Problem description:
Report every line below that holds the word "Rotation".

Exercise data:

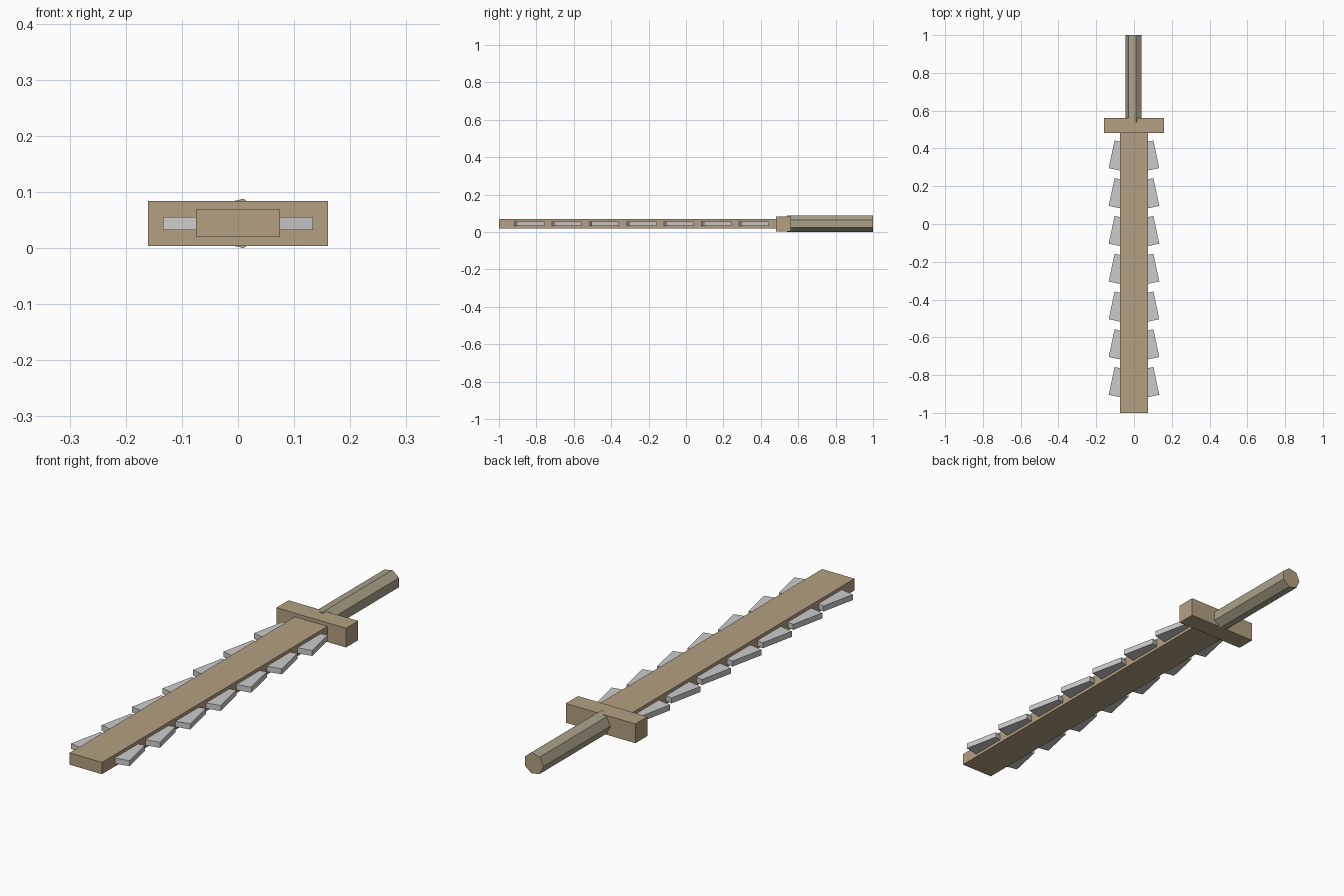
import bpy, bmesh
from math import radians, pi
from mathutils import Matrix, Vector

if "Cube" in bpy.data.objects:
    bpy.data.objects.remove(bpy.data.objects["Cube"])

ZC = 0.044  # mid height shared by all parts


def material(name, rgb):
    m = bpy.data.materials.new(name)
    m.diffuse_color = (*rgb, 1)
    m.use_nodes = True
    m.node_tree.nodes["Principled BSDF"].inputs["Base Color"].default_value = m.diffuse_color
    return m


def finish(name, bm, *mats):
    me = bpy.data.meshes.new(name)
    bm.to_mesh(me)
    bm.free()
    for m in mats:
        me.materials.append(m)
    ob = bpy.data.objects.new(name, me)
    bpy.context.collection.objects.link(ob)
    return ob


def add_box(bm, center, size, turn=0):
    mat = (Matrix.Translation(center) @ Matrix.Rotation(turn, 4, 'Z')
           @ Matrix.Diagonal((*size, 1)))
    bmesh.ops.create_cube(bm, size=1, matrix=mat)


wood = material("wood", (0.45, 0.35, 0.22))
grip = material("grip", (0.40, 0.36, 0.25))

# Flat wooden blade
bm = bmesh.new()
add_box(bm, (0, -0.255, ZC + 0.0005), (0.149, 1.49, 0.049))
finish("blade", bm, wood)

# Cross guard
bm = bmesh.new()
add_box(bm, (0, 0.521, ZC), (0.32, 0.08, 0.08))
finish("guard", bm, wood)

# Seven-sided handle, one corner pointing to -x
bm = bmesh.new()
bmesh.ops.create_cone(bm, cap_ends=True, segments=7, radius1=0.045,
                      radius2=0.045, depth=0.46)
bm.normal_update()
for f in bm.faces:
    f.material_index = 0 if abs(f.normal.z) > 0.9 else 1
# aim the first corner at -x, then lay the cylinder along y
v = max(bm.verts, key=lambda v: v.co.y).co
start = Vector((1, 0)).angle_signed(Vector((v.x, v.y)))
spin = Matrix.Rotation(pi + start, 4, 'Z')
bm.transform(Matrix.Translation((0, 0.77, ZC)) @ Matrix.Rotation(pi / 2, 4, 'X') @ spin)
finish("handle", bm, wood, grip)

# Slanted stone teeth along both edges
bm = bmesh.new()
for i in range(7):
    for side in (-1, 1):
        add_box(bm, (side * 0.089, -0.837 + 0.2 * i, ZC),
                (0.06, 0.15, 0.023), side * radians(12))
finish("teeth", bm)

Answer for this exercise:
    mat = (Matrix.Translation(center) @ Matrix.Rotation(turn, 4, 'Z')
spin = Matrix.Rotation(pi + start, 4, 'Z')
bm.transform(Matrix.Translation((0, 0.77, ZC)) @ Matrix.Rotation(pi / 2, 4, 'X') @ spin)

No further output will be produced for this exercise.